WARSAW, Poland (CNS): A German cardinal said his country will not achieve full reconciliation with neighbouring Poland until both nations recognise the grievances of millions of civilians who lost everything in deportations during and after World War II.
“We should remember the present generation doesn’t carry the blame for these events, but bears responsibility for them,” Berlin Cardinal Georg Sterzinsky said.
“The challenge of approaching others without prejudice and working for a united Europe will not be met until Poles expelled from their pre-war eastern territories are understood in Germany, as are the reasons why Germans were expelled from lands now belonging to Poland.
This is causing many unnecessary misunderstandings and conflicts,” he told the Polish Catholic news agency KAI on August 30.
The same day, Polish and German bishops celebrated a Mass in Berlin to commemorate the September 1, 1939, German attack on Poland that began World War II.
Church leaders from both countries called for mutual forgiveness and reconciliation at the Mass at St Hedwig Cathedral.
Cardinal Sterzinsky told KAI that in 1946 his family was expelled from Warmia, in what is now Poland, adding that he had been warned by his mother that “love of enemies” was the “hardest obligation for a Christian”.
The German army invasion of western and northern Poland began a six-year occupation that cost Poland a third of its national wealth and a fifth of its population, including 90 per cent of its Jewish minority.
Polish politicians reacted angrily when Germany’s governing Christian Democrat Union called for expelled Germans to have a “right to a homeland” during its campaign for elections to the European Parliament in June.

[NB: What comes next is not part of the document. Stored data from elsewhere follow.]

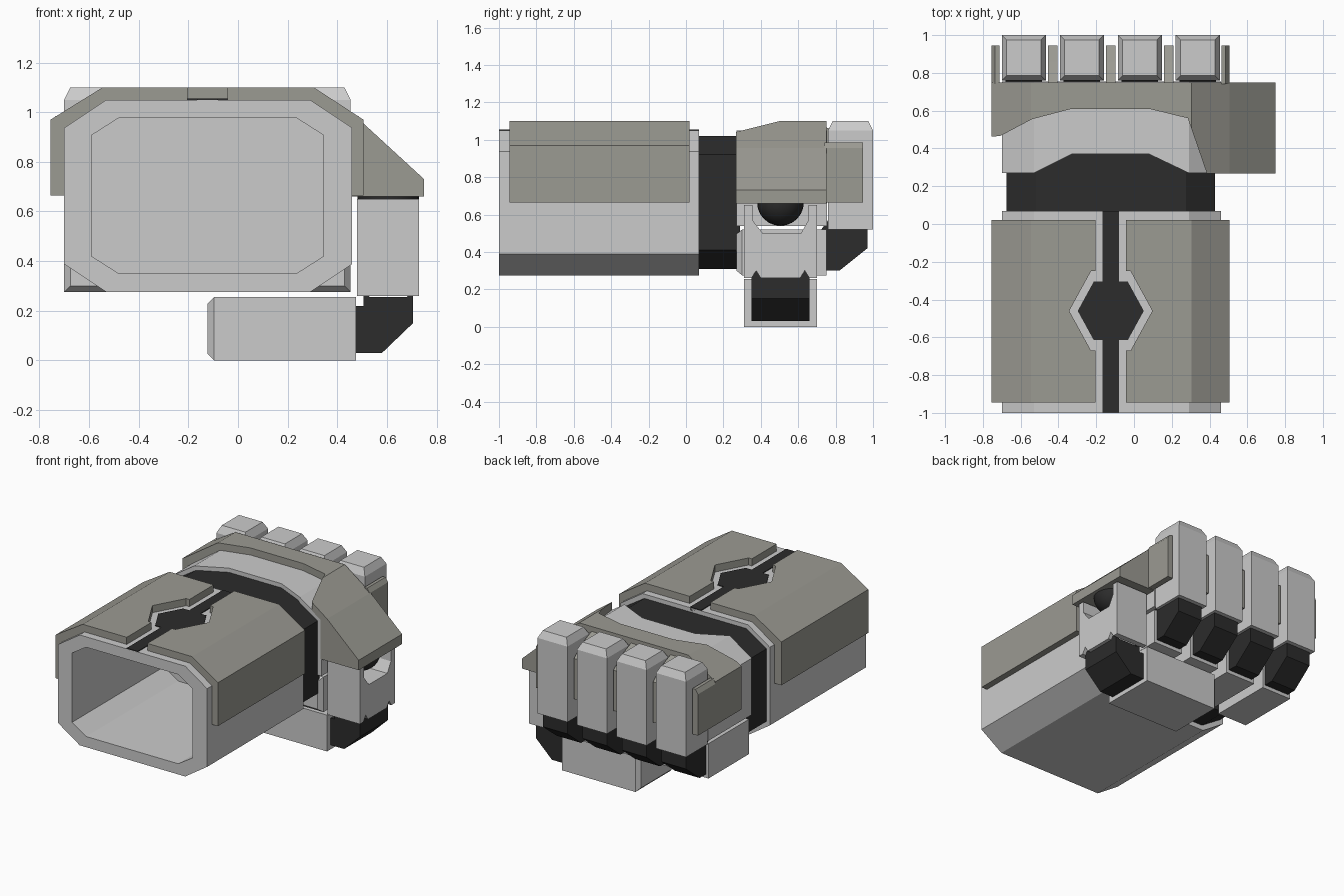
import bpy, bmesh

if "Cube" in bpy.data.objects:
    bpy.data.objects.remove(bpy.data.objects["Cube"])


def material(name, col):
    m = bpy.data.materials.new(name)
    m.diffuse_color = (*col, 1)
    m.use_nodes = True
    m.node_tree.nodes["Principled BSDF"].inputs["Base Color"].default_value = m.diffuse_color
    return m


ARMOUR = material("armour", (0.33, 0.325, 0.29))
DARK = material("dark_joint", (0.025, 0.025, 0.025))
PLACE = {'X': lambda u, v, w: (w, u, v),
         'Y': lambda u, v, w: (u, w, v),
         'Z': lambda u, v, w: (u, v, w)}


def loft(name, axis, sections, mat=None):
    """Skin a row of (profile, position) sections along an axis and cap both ends."""
    bm = bmesh.new()
    rings = [[bm.verts.new(PLACE[axis](u, v, w)) for u, v in pts] for pts, w in sections]
    for a, b in zip(rings, rings[1:]):
        for i in range(len(a)):
            j = (i + 1) % len(a)
            bm.faces.new((a[i], a[j], b[j], b[i]))
    bm.faces.new(rings[0])
    bm.faces.new(rings[-1])
    bmesh.ops.recalc_face_normals(bm, faces=bm.faces[:])
    me = bpy.data.meshes.new(name)
    bm.to_mesh(me)
    bm.free()
    ob = bpy.data.objects.new(name, me)
    bpy.context.collection.objects.link(ob)
    if mat:
        me.materials.append(mat)
    return ob


def prism(name, axis, pts, a, b, mat=None):
    return loft(name, axis, [(pts, a), (pts, b)], mat)


def block(name, axis, u0, u1, v0, v1, steps, mat=None):
    """Box whose cross-section is inset at each (position, inset) step."""
    return loft(name, axis, [([(u0 + d, v0 + d), (u1 - d, v0 + d), (u1 - d, v1 - d), (u0 + d, v1 - d)], w)
                             for w, d in steps], mat)


def octagon(x0, x1, z0, z1, cx, cz):
    return [(x0 + cx, z0), (x1 - cx, z0), (x1, z0 + cz), (x1, z1 - cz),
            (x1 - cx, z1), (x0 + cx, z1), (x0, z1 - cz), (x0, z0 + cz)]


def cut(ob, pts, z0, z1):
    """Subtract a vertical prism from an object."""
    cutter = prism("cutter", 'Z', pts, z0, z1)
    cutter.hide_render = True
    mod = ob.modifiers.new("cut", 'BOOLEAN')
    mod.operation, mod.solver, mod.object = 'DIFFERENCE', 'EXACT', cutter
    bpy.context.view_layer.objects.active = ob
    bpy.ops.object.modifier_apply(modifier=mod.name)
    bpy.data.objects.remove(cutter)


# Hollow forearm shell
outer = octagon(-0.70, 0.46, 0.275, 1.05, 0.17, 0.113)
inner = octagon(-0.59, 0.345, 0.35, 0.977, 0.11, 0.07)
loft("forearm", 'Y', [(outer, 0.07), (outer, -1), (inner, -1), (inner, 0.02)])

# Forearm armour, split by a slot with a hexagonal opening
arch = [(-0.755, 0.665), (-0.755, 0.97), (-0.545, 1.10), (0.305, 1.10), (0.505, 0.97), (0.505, 0.665),
        (0.455, 0.665), (0.455, 0.935), (0.29, 1.045), (-0.53, 1.045), (-0.695, 0.935), (-0.695, 0.665)]
plates = prism("forearm_plates", 'Y', arch, -0.945, 0.02, ARMOUR)
C = -0.123
half = [(0.08, -1.1), (0.08, -0.67), (0.105, -0.67), (0.22, -0.46), (0.105, -0.25), (0.08, -0.25), (0.08, 0.2)]
cut(plates, [(C + x, y) for x, y in half] + [(C - x, y) for x, y in reversed(half)], 0.98, 1.3)

# Dark inlay along the slot
half = [(0.043, -0.999), (0.043, -0.615), (0.09, -0.615), (0.175, -0.46), (0.09, -0.305), (0.043, -0.305), (0.043, 0.07)]
prism("forearm_inlay", 'Z', [(C + x, y) for x, y in half] + [(C - x, y) for x, y in reversed(half)], 1.03, 1.055, DARK)

# Wrist
prism("wrist", 'Y', octagon(-0.675, 0.43, 0.31, 1.02, 0.155, 0.10), 0.05, 0.29, DARK)
block("wrist_tongue", 'Y', -0.52, 0.275, 0.9, 1.02, [(0.26, 0), (0.40, 0)], DARK)

# Palm with a recess at the back of its top
palm = prism("palm", 'Y', [(-0.70, 0.54), (0.46, 0.54), (0.46, 0.937), (0.29, 1.05), (-0.53, 1.05), (-0.70, 0.937)],
             0.27, 0.755)
cut(palm, [(-0.66, 0.2), (-0.53, 0.27), (-0.33, 0.37), (0.08, 0.37), (0.29, 0.27), (0.42, 0.2)], 0.97, 1.2)

# Hand armour, including the guard over the thumb
guard = arch[:4] + [(0.505, 0.955), (0.75, 0.73), (0.75, 0.66), (0.455, 0.66)] + arch[7:]
hand = prism("hand_plate", 'Y', guard, 0.268, 0.75, ARMOUR)
cut(hand, [(-0.9, 0.2), (-0.9, 0.46), (-0.71, 0.465), (-0.54, 0.555), (-0.33, 0.61), (0.08, 0.61),
           (0.285, 0.56), (0.385, 0.27), (0.405, 0.2)], 0.5, 1.3)
for name, x0, x1, s in (("outer_wing", -0.755, -0.712, 1), ("inner_wing", 0.505, 0.463, -1)):
    prism(name, 'Y', [(x0, 0.665), (x1, 0.665), (x1, 0.985), (x0 + s * 0.02, 0.985), (x0, 0.955)], 0.74, 0.945, ARMOUR)
for i in range(3):
    x = -0.43 + 0.307 * i
    prism(f"finger_divider_{i + 1}", 'X', [(0.74, 0.665), (0.945, 0.665), (0.945, 0.95), (0.86, 1.02), (0.74, 1.07)],
          x - 0.025, x + 0.025, ARMOUR)

# Four curled fingers
knuckle = [(0.705, 0.495), (0.75, 0.465), (0.75, 0.33), (0.705, 0.30), (0.82, 0.30), (0.97, 0.42),
           (0.97, 0.57), (0.945, 0.525), (0.79, 0.525), (0.76, 0.57)]
for i in range(4):
    x0 = -0.70 + 0.307 * i
    x1 = x0 + 0.233
    block(f"finger_{i + 1}", 'Z', x0, x1, 0.76, 1.0, [(0.52, 0), (1.05, 0), (1.10, 0.025)])
    prism(f"finger_joint_{i + 1}", 'X', knuckle, x0 + 0.02, x1 - 0.02, DARK)
    block(f"fingertip_{i + 1}", 'Y', x0, x1, 0.275, 0.52, [(0.27, 0.025), (0.30, 0), (0.75, 0)])

# Thumb: ball joint, forked base, knuckle and tip
bpy.ops.mesh.primitive_uv_sphere_add(segments=24, ring_count=12, radius=0.125, location=(0.605, 0.505, 0.665))
ball = bpy.context.object
ball.name = "thumb_ball"
ball.data.materials.append(DARK)
bpy.ops.object.shade_smooth()
fork = [(0.31, 0.26), (0.35, 0.26), (0.375, 0.30), (0.40, 0.26), (0.61, 0.26), (0.635, 0.30), (0.66, 0.26), (0.70, 0.26),
        (0.70, 0.65), (0.655, 0.65), (0.655, 0.57), (0.615, 0.50), (0.41, 0.50), (0.355, 0.57), (0.355, 0.65), (0.31, 0.65)]
prism("thumb_base", 'X', fork, 0.48, 0.73)
prism("thumb_joint", 'Y', [(0.45, 0.03), (0.58, 0.03), (0.705, 0.15), (0.705, 0.30), (0.68, 0.255), (0.53, 0.255),
                           (0.505, 0.30), (0.505, 0.22), (0.45, 0.22)], 0.35, 0.66, DARK)
block("thumb_tip", 'X', 0.31, 0.70, 0.0, 0.255, [(-0.122, 0.025), (-0.097, 0), (0.475, 0)])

However, in an August 22 speech in Berlin, German Chancellor Angela Merkel said the expulsions were a “direct consequence” of Nazi crimes and warned against “falsifying history”.